TASK TO CARRY OUT: Copy all lines holding the word "append" from the entries.

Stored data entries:

+ + +

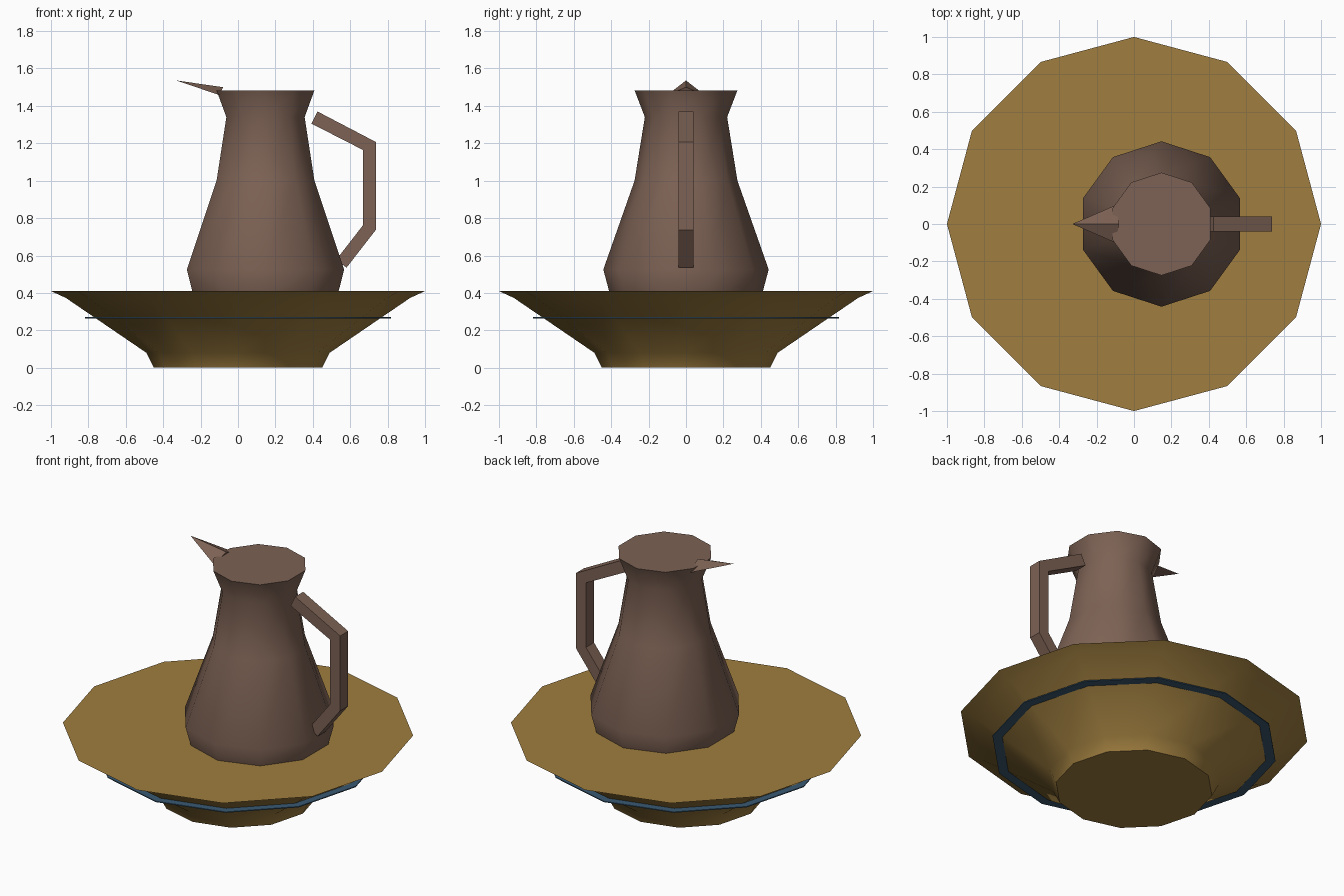
import bpy, math

if "Cube" in bpy.data.objects:
    bpy.data.objects.remove(bpy.data.objects["Cube"])


def material(name, color):
    m = bpy.data.materials.new(name)
    m.diffuse_color = (*color, 1)
    m.use_nodes = True
    m.node_tree.nodes["Principled BSDF"].inputs["Base Color"].default_value = m.diffuse_color
    return m


OCHRE = material("ochre_clay", (0.35, 0.21, 0.05))
BROWN = material("brown_clay", (0.205, 0.122, 0.089))
BLUE = material("dark_blue", (0.042, 0.10, 0.165))


def make(name, verts, faces, mat, smooth=False):
    mesh = bpy.data.meshes.new(name)
    mesh.from_pydata(verts, [], faces)
    mesh.materials.append(mat)
    ob = bpy.data.objects.new(name, mesh)
    bpy.context.collection.objects.link(ob)
    if smooth:
        bpy.ops.object.select_all(action='DESELECT')
        ob.select_set(True)
        bpy.context.view_layer.objects.active = ob
        bpy.ops.object.shade_smooth_by_angle(angle=math.radians(40))
    return ob


def lathe(name, profile, sides, mat, x=0.0, start=0.0):
    """Capped turned solid from (radius, z) points, listed bottom to top."""
    verts, faces = [], []
    for r, z in profile:
        for i in range(sides):
            a = start + math.tau * i / sides
            verts.append((x + r * math.cos(a), r * math.sin(a), z))
    for k in range(len(profile) - 1):
        for i in range(sides):
            j = (i + 1) % sides
            a, b = k * sides, (k + 1) * sides
            faces.append((a + i, a + j, b + j, b + i))
    faces.append(tuple(reversed(range(sides))))
    top = (len(profile) - 1) * sides
    faces.append(tuple(range(top, top + sides)))
    return make(name, verts, faces, mat, True)


# Wide basin with flat top, and thin blue band showing around its wall
lathe("basin", [(0.45, 0), (0.49, 0.08), (0.92, 0.373), (1.0, 0.41)], 12, OCHRE)
lathe("basin_band", [(0.817, 0.264), (0.817, 0.27)], 12, BLUE)

# Ten-sided jug, standing off centre
lathe("jug", [(0.41, 0.405), (0.442, 0.525), (0.275, 1.0), (0.22, 1.34), (0.275, 1.483)],
      10, BROWN, x=0.147, start=math.pi / 2)

# Pointed three-sided spout
make("spout",
     [(-0.33, 0, 1.536), (-0.08, 0, 1.50), (-0.10, 0.10, 1.458), (-0.10, -0.10, 1.458)],
     [(0, 1, 2), (0, 3, 1), (0, 2, 3), (1, 3, 2)], BROWN)

# Angular handle: outer and inner outlines in the x-z plane, square section
outer = [(0.425, 1.37), (0.737, 1.207), (0.737, 0.737), (0.58, 0.535)]
inner = [(0.393, 1.305), (0.667, 1.165), (0.667, 0.76), (0.525, 0.577)]
verts, faces = [], []
for (ox, oz), (ix, iz) in zip(outer, inner):
    verts += [(ox, -0.04, oz), (ox, 0.04, oz), (ix, 0.04, iz), (ix, -0.04, iz)]
for k in range(3):
    for i in range(4):
        j = (i + 1) % 4
        faces.append((4 * k + j, 4 * k + i, 4 * k + 4 + i, 4 * k + 4 + j))
faces += [(0, 1, 2, 3), (15, 14, 13, 12)]
make("handle", verts, faces, BROWN)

+ + +

RESULT BELOW:
    mesh.materials.append(mat)
            verts.append((x + r * math.cos(a), r * math.sin(a), z))
            faces.append((a + i, a + j, b + j, b + i))
    faces.append(tuple(reversed(range(sides))))
    faces.append(tuple(range(top, top + sides)))
        faces.append((4 * k + j, 4 * k + i, 4 * k + 4 + i, 4 * k + 4 + j))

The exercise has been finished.